* _Directions_
Below is a listing. Write out exactly its lines between the one holding "bpy.context.view_layer.objects.active = ob" and the one holding "0.41, 0.545, WOOD)", inclusive.

▼

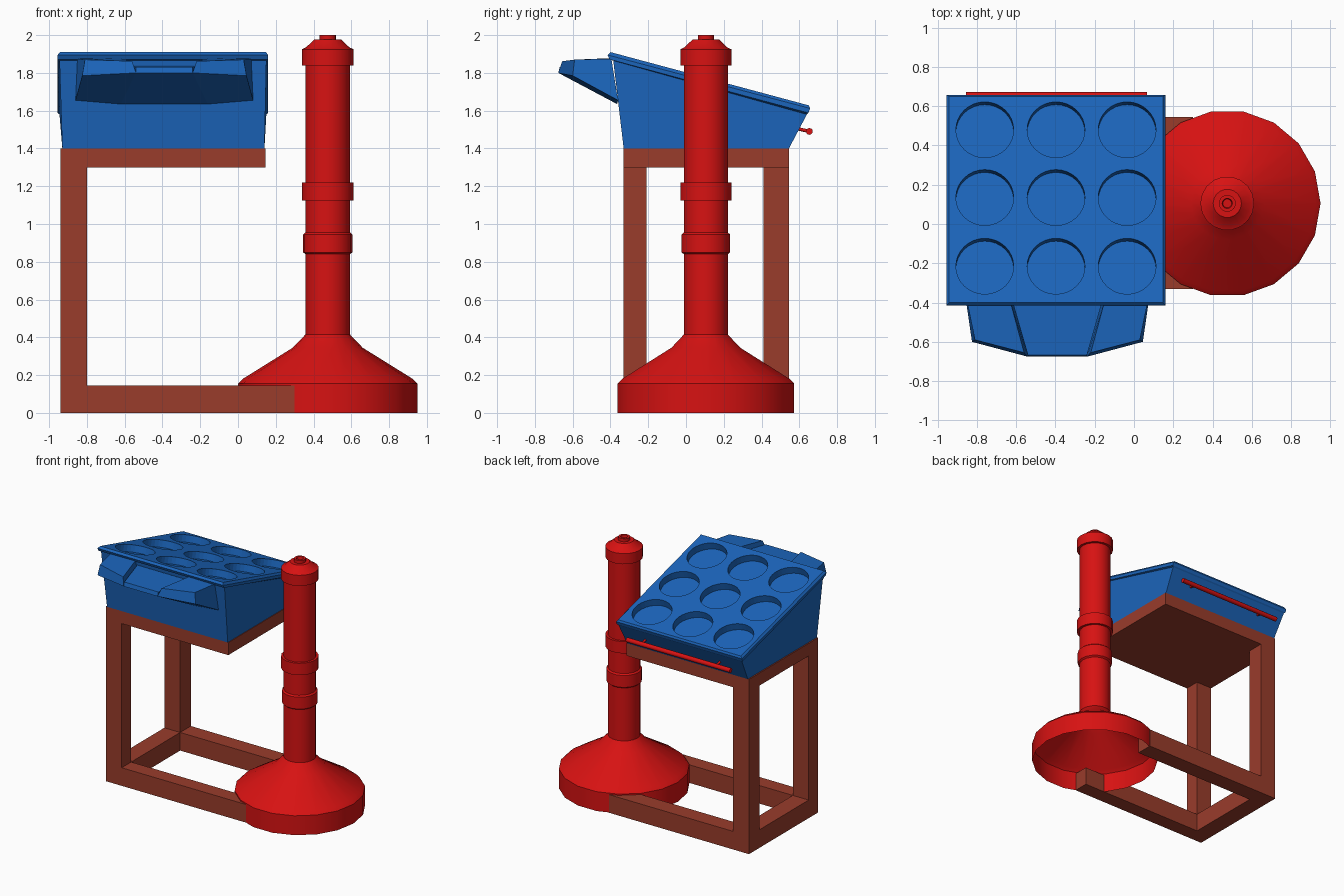
import bpy, bmesh, math
from mathutils import Matrix, Vector

if "Cube" in bpy.data.objects:
    bpy.data.objects.remove(bpy.data.objects["Cube"])


def mat(name, rgb):
    m = bpy.data.materials.new(name)
    m.diffuse_color = (*rgb, 1)
    m.use_nodes = True
    m.node_tree.nodes["Principled BSDF"].inputs["Base Color"].default_value = m.diffuse_color
    return m


RED = mat("red", (0.68, 0.006, 0.006))
BLUE = mat("blue", (0.011, 0.13, 0.50))
WOOD = mat("wood", (0.32, 0.045, 0.024))


def finish(name, bm, material, smooth=False):
    bmesh.ops.recalc_face_normals(bm, faces=bm.faces)
    me = bpy.data.meshes.new(name)
    bm.to_mesh(me)
    bm.free()
    ob = bpy.data.objects.new(name, me)
    bpy.context.collection.objects.link(ob)
    me.materials.append(material)
    if smooth:
        bpy.ops.object.select_all(action='DESELECT')
        bpy.context.view_layer.objects.active = ob
        ob.select_set(True)
        bpy.ops.object.shade_smooth_by_angle(angle=math.radians(35))
    return ob


def loft(name, loops, material, bottom=True, top=True, smooth=False):
    """Skin between closed loops with equal point counts."""
    bm = bmesh.new()
    rings = [[bm.verts.new(p) for p in lp] for lp in loops]
    n = len(rings[0])
    for a, b in zip(rings, rings[1:]):
        for i in range(n):
            j = (i + 1) % n
            bm.faces.new((a[i], a[j], b[j], b[i]))
    if bottom:
        bm.faces.new(rings[0])
    if top:
        bm.faces.new(rings[-1])
    return finish(name, bm, material, smooth)


def lathe(name, profile, centre, sides=18, **kw):
    loops = [[(centre[0] + r * math.cos(2 * math.pi * i / sides),
               centre[1] + r * math.sin(2 * math.pi * i / sides), z)
              for i in range(sides)] for r, z in profile]
    return loft(name, loops, RED, smooth=True, **kw)


def prism(name, outline_xz, y0, y1, material):
    return loft(name, [[(x, y, z) for x, z in outline_xz] for y in (y0, y1)], material)


def rod(bm, a, b, r, sides=12):
    a, b = Vector(a), Vector(b)
    d = b - a
    m = Matrix.Translation((a + b) / 2) @ d.to_track_quat('Z', 'Y').to_matrix().to_4x4()
    bmesh.ops.create_cone(bm, cap_ends=True, segments=sides, radius1=r, radius2=r,
                          depth=d.length, matrix=m)


# Post with flared hollow base, two collars and a stepped cap
POLE = (0.475, 0.105)
lathe("post_and_base", [(0.475, 0), (0.475, 0.155), (0.45, 0.18), (0.185, 0.345),
                        (0.118, 0.415), (0.118, 1.85)], POLE, bottom=False)
lathe("lower_collar", [(0.118, 0.84), (0.13, 0.85), (0.13, 0.945), (0.118, 0.955)], POLE)
lathe("upper_collar", [(0.137, 1.125), (0.137, 1.22)], POLE)
lathe("post_cap", [(0.137, 1.84), (0.137, 1.925), (0.115, 1.935), (0.072, 1.976),
                   (0.043, 1.976), (0.043, 2.0), (0.026, 2.0), (0.022, 1.98)], POLE)

# Wooden stand
leg = [(-0.94, 0), (0.3, 0), (0.3, 0.145), (-0.8, 0.145), (-0.8, 1.3), (-0.94, 1.3)]
prism("front_leg", leg, -0.33, -0.21, WOOD)
prism("back_leg", leg, 0.41, 0.545, WOOD)
prism("left_floor_rail", [(-0.94, 0), (-0.8, 0), (-0.8, 0.145), (-0.94, 0.145)],
      -0.21, 0.41, WOOD)
prism("stand_top", [(-0.94, 1.3), (0.145, 1.3), (0.145, 1.4), (-0.94, 1.4)],
      -0.33, 0.545, WOOD)


# Sloped console box with a chamfered rim
def rect(x0, x1, front, back):
    return [(x0, *front), (x1, *front), (x1, *back), (x0, *back)]


box = loft("console_box", [
    rect(-0.93, 0.14, (-0.33, 1.4), (0.545, 1.4)),
    rect(-0.945, 0.15, (-0.385, 1.865), (0.64, 1.58)),
    rect(-0.955, 0.16, (-0.405, 1.872), (0.648, 1.588)),
    rect(-0.955, 0.16, (-0.415, 1.895), (0.657, 1.612)),
    rect(-0.942, 0.147, (-0.40, 1.91), (0.65, 1.628))], BLUE)

# Nine round pockets sunk into the sloped top
bm = bmesh.new()
slope = (1.628 - 1.91) / 1.05
tilt = Matrix.Rotation(math.atan(slope), 4, 'X')
for x in (-0.76, -0.397, -0.035):
    for y in (-0.215, 0.135, 0.48):
        place = Matrix.Translation((x, y, 1.91 + slope * (y + 0.40)))
        bmesh.ops.create_cone(bm, cap_ends=True, segments=32, radius1=0.147,
                              radius2=0.147, depth=0.11, matrix=place @ tilt)
cutter = finish("pocket_cutter", bm, BLUE)
cutter.hide_render = True
cutter.hide_set(True)
mod = box.modifiers.new("pockets", 'BOOLEAN')
mod.operation = 'DIFFERENCE'
mod.solver = 'EXACT'
mod.object = cutter

# Front lip: low centre panel with a raised wing on each side
MID = -0.39


def mirrored(pts):
    return [(2 * MID - x, y, z) for x, y, z in pts]


wing_low = [(-0.825, -0.60, 1.785), (-0.54, -0.676, 1.80),
            (-0.62, -0.365, 1.635), (-0.86, -0.36, 1.655)]
wing_high = [(-0.81, -0.59, 1.87), (-0.56, -0.655, 1.862),
             (-0.63, -0.395, 1.878), (-0.85, -0.395, 1.875)]
loft("lip_left_wing", [wing_low, wing_high], BLUE)
loft("lip_right_wing", [mirrored(wing_low), mirrored(wing_high)], BLUE)
edge_low = [(-0.54, -0.676, 1.80), (-0.62, -0.365, 1.635)]
edge_high = [(-0.54, -0.668, 1.832), (-0.62, -0.39, 1.84)]
loft("lip_centre", [e + mirrored(e)[::-1] for e in (edge_low, edge_high)], BLUE)

# Back handle bar on two stubs
bm = bmesh.new()
rod(bm, (-0.855, 0.653, 1.49), (0.065, 0.653, 1.49), 0.018)
for x in (-0.72, -0.06):
    rod(bm, (x, 0.58, 1.507), (x, 0.653, 1.49), 0.009)
finish("back_handle", bm, RED, smooth=True)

▲

* _Written answer_
        bpy.context.view_layer.objects.active = ob
        ob.select_set(True)
        bpy.ops.object.shade_smooth_by_angle(angle=math.radians(35))
    return ob


def loft(name, loops, material, bottom=True, top=True, smooth=False):
    """Skin between closed loops with equal point counts."""
    bm = bmesh.new()
    rings = [[bm.verts.new(p) for p in lp] for lp in loops]
    n = len(rings[0])
    for a, b in zip(rings, rings[1:]):
        for i in range(n):
            j = (i + 1) % n
            bm.faces.new((a[i], a[j], b[j], b[i]))
    if bottom:
        bm.faces.new(rings[0])
    if top:
        bm.faces.new(rings[-1])
    return finish(name, bm, material, smooth)


def lathe(name, profile, centre, sides=18, **kw):
    loops = [[(centre[0] + r * math.cos(2 * math.pi * i / sides),
               centre[1] + r * math.sin(2 * math.pi * i / sides), z)
              for i in range(sides)] for r, z in profile]
    return loft(name, loops, RED, smooth=True, **kw)


def prism(name, outline_xz, y0, y1, material):
    return loft(name, [[(x, y, z) for x, z in outline_xz] for y in (y0, y1)], material)


def rod(bm, a, b, r, sides=12):
    a, b = Vector(a), Vector(b)
    d = b - a
    m = Matrix.Translation((a + b) / 2) @ d.to_track_quat('Z', 'Y').to_matrix().to_4x4()
    bmesh.ops.create_cone(bm, cap_ends=True, segments=sides, radius1=r, radius2=r,
                          depth=d.length, matrix=m)


# Post with flared hollow base, two collars and a stepped cap
POLE = (0.475, 0.105)
lathe("post_and_base", [(0.475, 0), (0.475, 0.155), (0.45, 0.18), (0.185, 0.345),
                        (0.118, 0.415), (0.118, 1.85)], POLE, bottom=False)
lathe("lower_collar", [(0.118, 0.84), (0.13, 0.85), (0.13, 0.945), (0.118, 0.955)], POLE)
lathe("upper_collar", [(0.137, 1.125), (0.137, 1.22)], POLE)
lathe("post_cap", [(0.137, 1.84), (0.137, 1.925), (0.115, 1.935), (0.072, 1.976),
                   (0.043, 1.976), (0.043, 2.0), (0.026, 2.0), (0.022, 1.98)], POLE)

# Wooden stand
leg = [(-0.94, 0), (0.3, 0), (0.3, 0.145), (-0.8, 0.145), (-0.8, 1.3), (-0.94, 1.3)]
prism("front_leg", leg, -0.33, -0.21, WOOD)
prism("back_leg", leg, 0.41, 0.545, WOOD)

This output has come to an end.